Your instructions
Look below for the line containing "flange.select_set(True)" and the line containing "flange.data.materials.clear()"; repeat exactly those two lines and all lines between them, and nothing else.

Provided data
___

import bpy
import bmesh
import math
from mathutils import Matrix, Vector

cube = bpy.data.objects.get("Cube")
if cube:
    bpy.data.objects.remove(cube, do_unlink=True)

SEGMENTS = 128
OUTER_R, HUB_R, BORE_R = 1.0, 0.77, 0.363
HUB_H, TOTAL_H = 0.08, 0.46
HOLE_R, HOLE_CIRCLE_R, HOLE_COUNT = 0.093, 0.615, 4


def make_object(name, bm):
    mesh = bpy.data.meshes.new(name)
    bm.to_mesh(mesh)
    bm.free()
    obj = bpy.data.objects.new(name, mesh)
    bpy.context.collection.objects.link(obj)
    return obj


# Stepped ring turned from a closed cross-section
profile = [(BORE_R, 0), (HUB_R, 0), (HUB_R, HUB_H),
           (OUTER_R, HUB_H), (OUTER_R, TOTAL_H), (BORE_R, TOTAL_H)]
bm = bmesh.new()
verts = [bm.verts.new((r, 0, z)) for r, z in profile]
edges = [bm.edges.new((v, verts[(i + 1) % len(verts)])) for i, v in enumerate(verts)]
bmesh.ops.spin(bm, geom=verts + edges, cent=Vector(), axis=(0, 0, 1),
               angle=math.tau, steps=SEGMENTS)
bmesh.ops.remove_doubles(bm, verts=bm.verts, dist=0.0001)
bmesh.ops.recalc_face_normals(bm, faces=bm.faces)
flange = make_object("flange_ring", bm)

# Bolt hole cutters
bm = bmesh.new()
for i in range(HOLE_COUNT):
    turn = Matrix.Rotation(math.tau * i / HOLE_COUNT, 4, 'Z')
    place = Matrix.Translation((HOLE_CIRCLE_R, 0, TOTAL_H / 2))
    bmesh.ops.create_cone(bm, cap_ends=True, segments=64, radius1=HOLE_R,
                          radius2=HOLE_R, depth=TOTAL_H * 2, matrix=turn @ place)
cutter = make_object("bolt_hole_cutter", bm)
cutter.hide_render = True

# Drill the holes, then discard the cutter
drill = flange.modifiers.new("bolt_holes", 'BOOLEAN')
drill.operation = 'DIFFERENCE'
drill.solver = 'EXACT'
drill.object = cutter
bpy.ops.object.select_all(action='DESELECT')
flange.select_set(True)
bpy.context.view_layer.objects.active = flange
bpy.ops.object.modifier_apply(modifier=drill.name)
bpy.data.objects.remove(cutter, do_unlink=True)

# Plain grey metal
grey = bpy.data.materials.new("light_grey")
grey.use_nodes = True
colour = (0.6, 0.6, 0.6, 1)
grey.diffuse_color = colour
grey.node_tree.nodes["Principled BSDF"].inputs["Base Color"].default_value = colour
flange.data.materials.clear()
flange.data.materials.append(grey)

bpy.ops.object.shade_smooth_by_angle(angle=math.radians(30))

___

Response for this exercise
flange.select_set(True)
bpy.context.view_layer.objects.active = flange
bpy.ops.object.modifier_apply(modifier=drill.name)
bpy.data.objects.remove(cutter, do_unlink=True)

# Plain grey metal
grey = bpy.data.materials.new("light_grey")
grey.use_nodes = True
colour = (0.6, 0.6, 0.6, 1)
grey.diffuse_color = colour
grey.node_tree.nodes["Principled BSDF"].inputs["Base Color"].default_value = colour
flange.data.materials.clear()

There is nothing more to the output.